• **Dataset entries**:
□ □ □
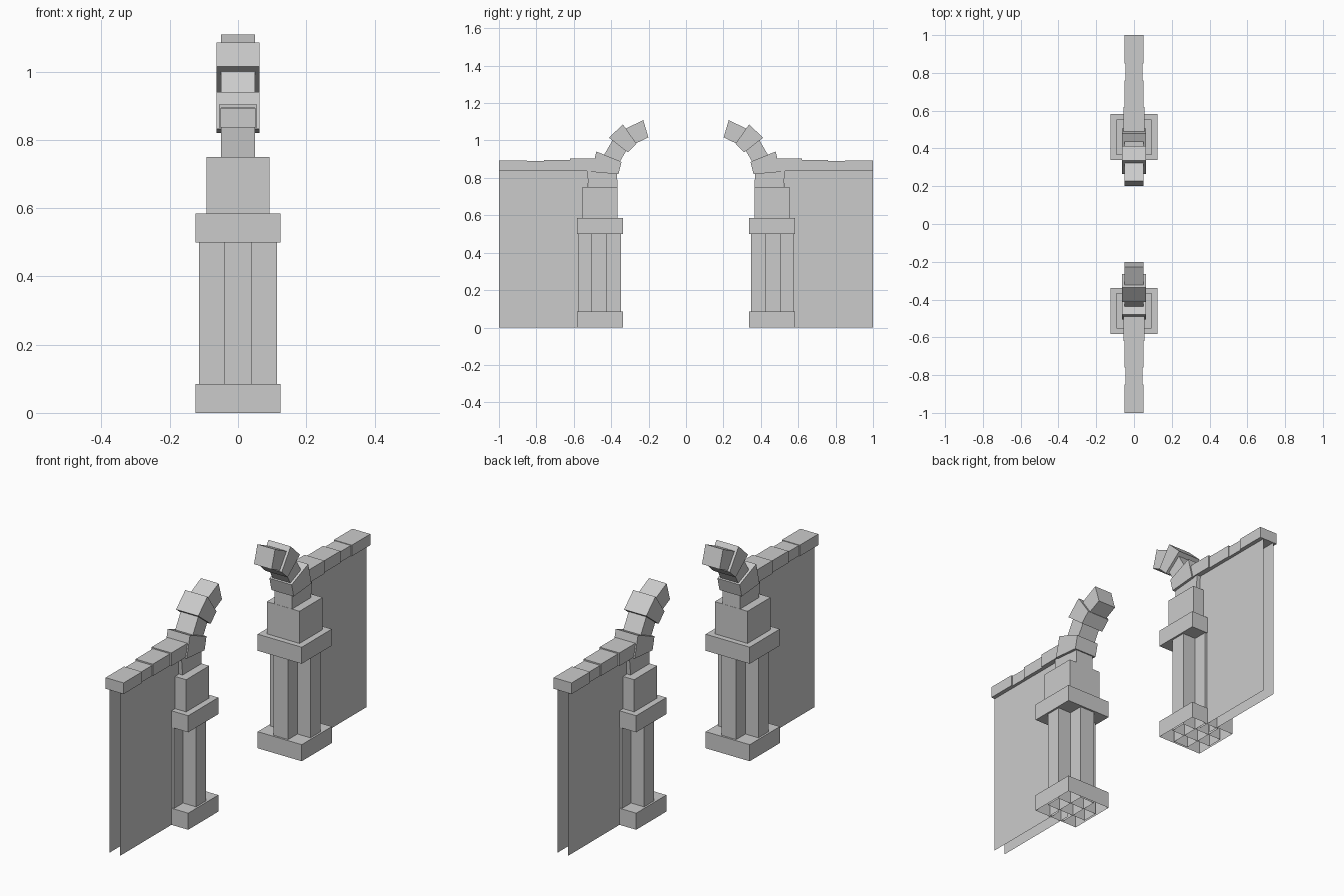
import bpy, bmesh, math

if "Cube" in bpy.data.objects:
    bpy.data.objects.remove(bpy.data.objects["Cube"])


def finish(name, bm):
    mesh = bpy.data.meshes.new(name)
    bm.to_mesh(mesh)
    bm.free()
    obj = bpy.data.objects.new(name, mesh)
    bpy.context.collection.objects.link(obj)
    return obj


def prism(name, outline, half_x, side, open_dirs=()):
    """Extrude a (y, z) quad across x; side=-1 mirrors y. open_dirs removes faces."""
    bm = bmesh.new()
    rings = [[bm.verts.new((x, y * side, z)) for y, z in outline]
             for x in (-half_x, half_x)]
    n = len(outline)
    bm.faces.new(rings[0])
    bm.faces.new(rings[1])
    for i in range(n):
        j = (i + 1) % n
        bm.faces.new((rings[0][i], rings[0][j], rings[1][j], rings[1][i]))
    bmesh.ops.recalc_face_normals(bm, faces=bm.faces)
    bm.normal_update()
    drop = [f for f in bm.faces
            if ('bottom' in open_dirs and f.normal.z < -0.9)
            or ('ends' in open_dirs and abs(f.normal.y) > 0.9)
            or ('top' in open_dirs and f.normal.z > 0.9)]
    bmesh.ops.delete(bm, geom=drop, context='FACES')
    return finish(name, bm)


def box(name, half_x, y0, y1, z0, z1, side, open_dirs=()):
    return prism(name, [(y0, z0), (y1, z0), (y1, z1), (y0, z1)],
                 half_x, side, open_dirs)


ARCH_Y, ARCH_Z = 0.137, 0.80


def polar(r, deg):
    a = math.radians(deg)
    return (ARCH_Y + r * math.cos(a), ARCH_Z + r * math.sin(a))


for side, tag in ((-1, "front"), (1, "back")):
    # Thin wall: two open sheets
    box(f"wall_{tag}", 0.03, 0.525, 1.0, 0, 0.84, side, ('bottom', 'ends', 'top'))

    # Coping stones: y start, y end, half width, top
    copings = [(0.49, 0.62, 0.056, 0.903), (0.62, 0.76, 0.049, 0.897),
               (0.76, 0.85, 0.045, 0.890), (0.85, 1.0, 0.051, 0.893)]
    for i, (y0, y1, hx, top) in enumerate(copings):
        box(f"coping_{tag}_{i}", hx, y0, y1, 0.836, top, side)

    # Pillar: base, cross-shaped shaft, capital and upper block
    box(f"pillar_base_{tag}", 0.125, 0.338, 0.582, 0, 0.085, side, ('bottom',))
    box(f"shaft_wide_{tag}", 0.115, 0.423, 0.504, 0, 0.5, side, ('bottom',))
    box(f"shaft_deep_{tag}", 0.041, 0.348, 0.577, 0, 0.5, side, ('bottom',))
    box(f"capital_{tag}", 0.125, 0.338, 0.582, 0.5, 0.585, side)
    box(f"pillar_block_{tag}", 0.093, 0.366, 0.553, 0.585, 0.75, side)

    # Springer stone under the arch
    prism(f"springer_{tag}", [(0.367, 0.75), (0.52, 0.75), (0.53, 0.84), (0.368, 0.82)],
          0.05, side)

    # Broken arch stones: start angle, end angle, inner and outer radius, half width
    stones = [(5, 22.4, 0.225, 0.370, 0.063), (22.4, 38, 0.233, 0.325, 0.05),
              (38, 55, 0.222, 0.349, 0.063), (55, 73.5, 0.226, 0.322, 0.05)]
    for i, (a0, a1, r0, r1, hx) in enumerate(stones):
        prism(f"arch_stone_{tag}_{i}",
              [polar(r0, a0), polar(r1, a0), polar(r1, a1), polar(r0, a1)], hx, side)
□ □ □
• **Task instructions**: Only the lines that contain the string "polar" are to be copied from the records.

• **Answer to the exercise**:
def polar(r, deg):
              [polar(r0, a0), polar(r1, a0), polar(r1, a1), polar(r0, a1)], hx, side)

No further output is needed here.